namely: Thomas H., John D., Edward W. and Andrew J.
The eldest is sixteen years of age and the youngest
nine. Of the first marriage of Mrs. Brady there had
been born two children. both daughters, Caroline and
Martha, who are living in Oregon and married. Mr.
Brady, politically, is a Democrat, and socially, in
1883 identified himself with the Masonic fraternity.
FLEMING W. ROBB, ex-member of the Nebraska
Legislature, and one of the early pioneers of this
county, first crossed the Missouri on the 23d of June,
1856, at the old town site of Wyoming, and at once
pre-empted the quarter of section 3, where he has now
a well-developed farm, which yields in abundance the
products of Southern Nebraska. Subsequently he added
120 acres to his first purchase, eighty acres of which
he has since presented to his son, Montgomery Robb. He
came to Nebraska with moderate means, but has now a
good property, and socially, occupies a high position
among the leading men of his community and county.
Prior to casting his lot with the
pioneers of Nebraska Territory our subject had spent
his years in Lycoming County, Pa., having been born
near the town of Muncie, that county Aug. 31, 1815.
His father, William F. Robb, was a native of Carlisle,
that State, and of excellent Scotch-Irish stock. When
two years of age he removed with his father, Robert
Robb, to Lycoming County, when that section of country
was peopled principally by Indians and wild animals.

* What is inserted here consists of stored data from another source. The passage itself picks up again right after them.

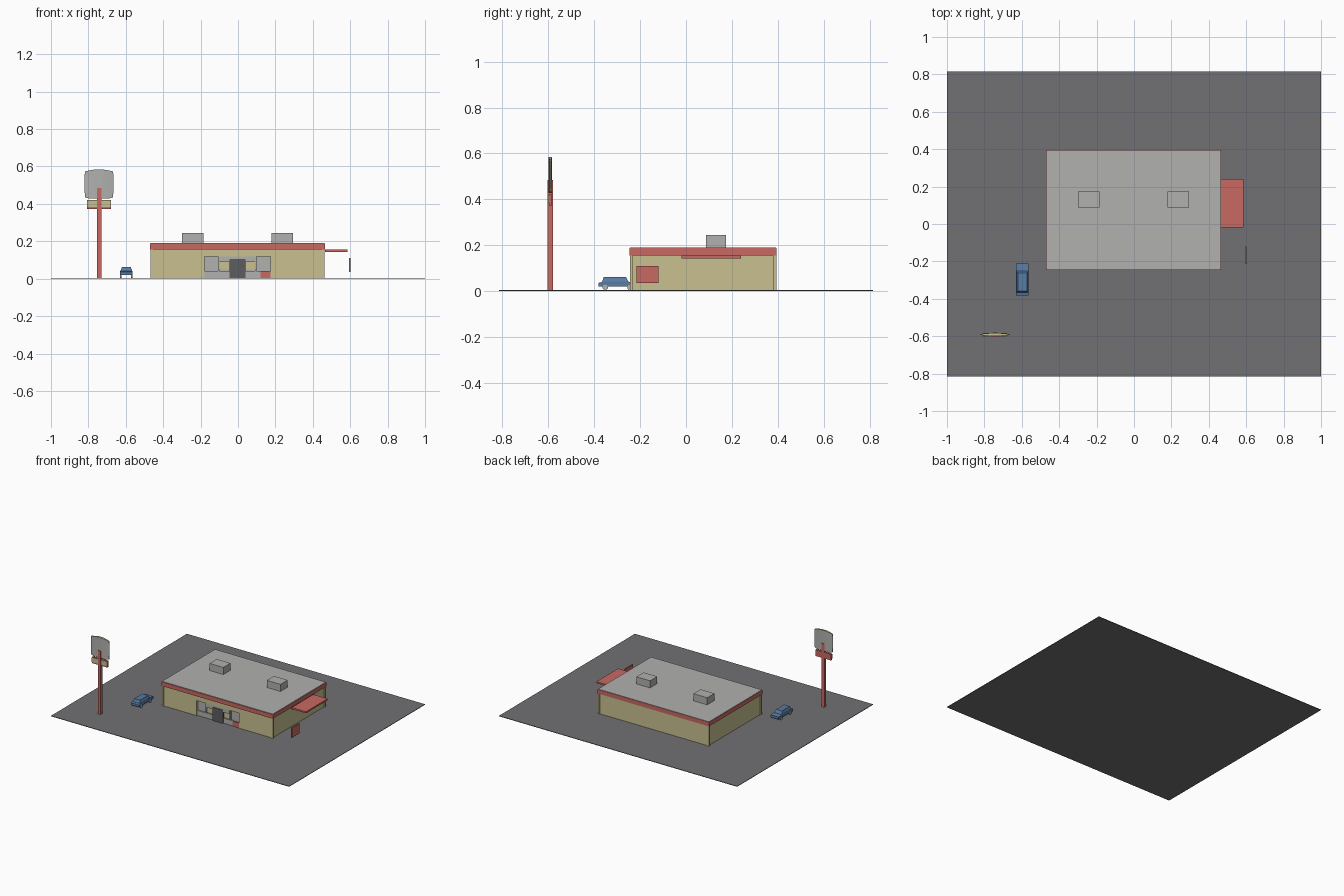
import bpy, bmesh, math
from mathutils import Matrix

cube = bpy.data.objects.get("Cube")
if cube:
    bpy.data.objects.remove(cube, do_unlink=True)


def material(name, r, g, b):
    m = bpy.data.materials.new(name)
    m.use_nodes = True
    m.diffuse_color = (r, g, b, 1)
    bsdf = next(n for n in m.node_tree.nodes if n.type == 'BSDF_PRINCIPLED')
    bsdf.inputs["Base Color"].default_value = (r, g, b, 1)
    return m


asphalt = material("asphalt", .165, .165, .175)
red = material("red", .58, .14, .12)
cream = material("cream", .58, .53, .28)
grey = material("light grey", .44, .44, .43)
dark = material("dark grey", .11, .11, .12)
blue = material("blue", .10, .20, .37)


def finish(name, bm, *mats):
    bmesh.ops.recalc_face_normals(bm, faces=bm.faces[:])
    mesh = bpy.data.meshes.new(name)
    bm.to_mesh(mesh)
    bm.free()
    for m in mats:
        mesh.materials.append(m)
    ob = bpy.data.objects.new(name, mesh)
    bpy.context.collection.objects.link(ob)
    return ob


def box(name, x, y, z, *mats, rule=None):
    """Box from (min, max) ranges; rule maps a face normal to a material slot."""
    bm = bmesh.new()
    bmesh.ops.create_cube(bm, size=1)
    for v in bm.verts:
        v.co = [r[0] if c < 0 else r[1] for c, r in zip(v.co, (x, y, z))]
    bm.normal_update()
    if rule:
        for f in bm.faces:
            f.material_index = rule(f.normal)
    return finish(name, bm, *mats)


G = .004  # height of the paved lot
box("parking_lot", (-1, 1), (-.815, .815), (0, G), asphalt)

# Building shell, with an opening in the front wall
box("main_walls", (-.46, .455), (-.215, .39), (G, .156), cream)
box("front_wall_left", (.175, .455), (-.238, -.215), (G, .156), cream)
box("front_wall_right", (-.46, -.18), (-.238, -.215), (G, .156), cream)
box("front_wall_lintel", (-.18, .175), (-.238, -.215), (.118, .156), cream)
for side, x in (("right", -.468), ("left", .449)):
    for end, y in (("front", -.244), ("back", .38)):
        box(f"corner_post_{end}_{side}", (x, x + .014), (y, y + .014), (G, .156), cream)

# Roof: red band with a grey deck on top
box("roof_band", (-.47, .465), (-.247, .395), (.156, .187), red)
box("roof_deck", (-.468, .463), (-.243, .393), (.187, .19), grey)
for side, x in (("right", -.30), ("left", .18)):
    box(f"roof_unit_{side}", (x, x + .115), (.088, .174), (.19, .244), grey)

# Entrance set into the front opening
box("window_panel", (-.18, .175), (-.222, -.215), (G, .118), grey)
box("entrance_header", (-.10, .095), (-.236, -.215), (.088, .12), grey)
box("entrance_back_panel", (-.10, .095), (-.226, -.215), (.05, .088), cream)
box("entrance_low_wall_right", (-.18, -.045), (-.232, -.215), (G, .042), grey)
box("entrance_low_wall_left", (.04, .12), (-.232, -.215), (G, .042), grey)
box("red_counter", (.12, .175), (-.236, -.215), (G, .04), red)
box("door", (-.045, .04), (-.24, -.215), (G, .105), dark)
for side, x in (("right", -.108), ("left", .092)):
    box(f"window_post_{side}", (x, x + .008), (-.234, -.215), (.042, .118), grey)

# Side window canopy and free-hanging menu board
box("side_canopy", (.465, .585), (-.02, .24), (.143, .155), red)
box("menu_board", (.594, .602), (-.215, -.12), (.035, .11), red)

# Roadside sign
box("sign_pole", (-.755, -.731), (-.603, -.58), (G, .485), red)
box("sign_lower_board", (-.808, -.678), (-.598, -.584), (.373, .42), red)
box("sign_lower_face", (-.808, -.678), (-.601, -.598), (.383, .417), cream)

bm = bmesh.new()
rings = []
# Columns across the sign: half width, bottom, top
half = [(.078, .475, .55), (.074, .435, .574), (.05, .428, .579), (.022, .43, .584)]
columns = [(-w, a, b) for w, a, b in half] + [(w, a, b) for w, a, b in reversed(half)]
for x, low, high in columns:
    d = .002 + .006 * (1 - (x / .08) ** 2)
    rings.append([bm.verts.new((-.743 + x, -.591 + s * d, z))
                  for s, z in ((-1, low), (1, low), (1, high), (-1, high))])
for a, b in zip(rings, rings[1:]):
    for i in range(4):
        j = (i + 1) % 4
        f = bm.faces.new((a[i], a[j], b[j], b[i]))
        f.material_index = 0 if i % 2 else 1
for end in (rings[0], rings[-1]):
    bm.faces.new(end).material_index = 1
finish("sign_upper_panel", bm, grey, cream)


# Parked car
def extrude_profile(name, points, x0, x1, top_inset, *mats):
    bm = bmesh.new()
    top = max(z for y, z in points)
    sides = []
    for x, s in ((x0, 1), (x1, -1)):
        sides.append([bm.verts.new((x + s * (top_inset if z == top else 0), y, z))
                      for y, z in points])
    a, b = sides
    bm.faces.new(a)
    bm.faces.new(b)
    for i in range(len(a)):
        j = (i + 1) % len(a)
        bm.faces.new((a[i], a[j], b[j], b[i]))
    return finish(name, bm, *mats)


extrude_profile("car_body", [(-.382, .02), (-.382, .036), (-.362, .041), (-.25, .041),
                             (-.21, .038), (-.21, .02)], -.63, -.564, 0, blue)
extrude_profile("car_cabin", [(-.366, .04), (-.358, .062), (-.262, .062), (-.25, .04)],
                -.629, -.565, .008, blue)
for end, y in (("front", -.352), ("back", -.244)):
    for side, x in (("right", -.627), ("left", -.567)):
        bm = bmesh.new()
        bmesh.ops.create_cone(bm, cap_ends=True, segments=12, radius1=.012, radius2=.012,
                              depth=.008, matrix=Matrix.Translation((x, y, G + .012))
                              @ Matrix.Rotation(math.pi / 2, 4, 'Y'))
        finish(f"car_wheel_{end}_{side}", bm, grey)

Robert Robb settled upon a tract of land where he made
some improvements, but was finally driven off by the
Indians. He finally located in Muncie Township, where
he spent the remainder of his life, and where his
death took place at the home of his son William F.
The father of our subject became
intimately acquainted with the privations and
hardships of life in a new country, such as was
Pennsylvania during his boyhood and youth, and
developed into manhood in Lycoming County. He was
there married in Muncie Township to Miss Mary
Shoemaker, a native of Lycoming County, and of Dutch
ancestry. Her family had lived for a time in Berks
County, and were people well-to-do and highly
respected. After marriage the elder Robb and his young
wife located on a farm in Muncie Township, where they
spent the remainder of their lives, doing good to all
around them and building up for themselves and their
children a comfortable homestead. Their sons and
daughters were given a practical education and trained
to habits of industry and principles of honor. The
father in religious belief was a Presbyterian, while
the mother held to the doctrines of the Lutheran
Our subject was the fourth son and
fifth child of his parents. Of the parental family
only he and his brother Charles W., a prominent
attorney of Pittsburgh, Pa., are living. Fleming W.
was reared to manhood in his native county, where he
learned the trade of a tanner, which he followed a
number of years in Pennsylvania. In common with the
young men of his time, his chief ambition was to have
a pleasant and comfortable home of his own, and with
this end in view he was married, June 23, 1846, to
Miss Ellen W. Montgomery. This lady was burn in
Clinton Township, Lycoming Co., Pa., Feb. 28, 1826,
and is the daughter of John and Mary (Hammond)
Montgomery, who died in their native State,
Pennsylvania, many years ago, the mother while a young
woman and the father at the age of forty-eight years.
Their family consisted of seven children, two of whom
are living; the sister Elizabeth is the widow of
Edward L. Lloyd, of Williamsport, Pa.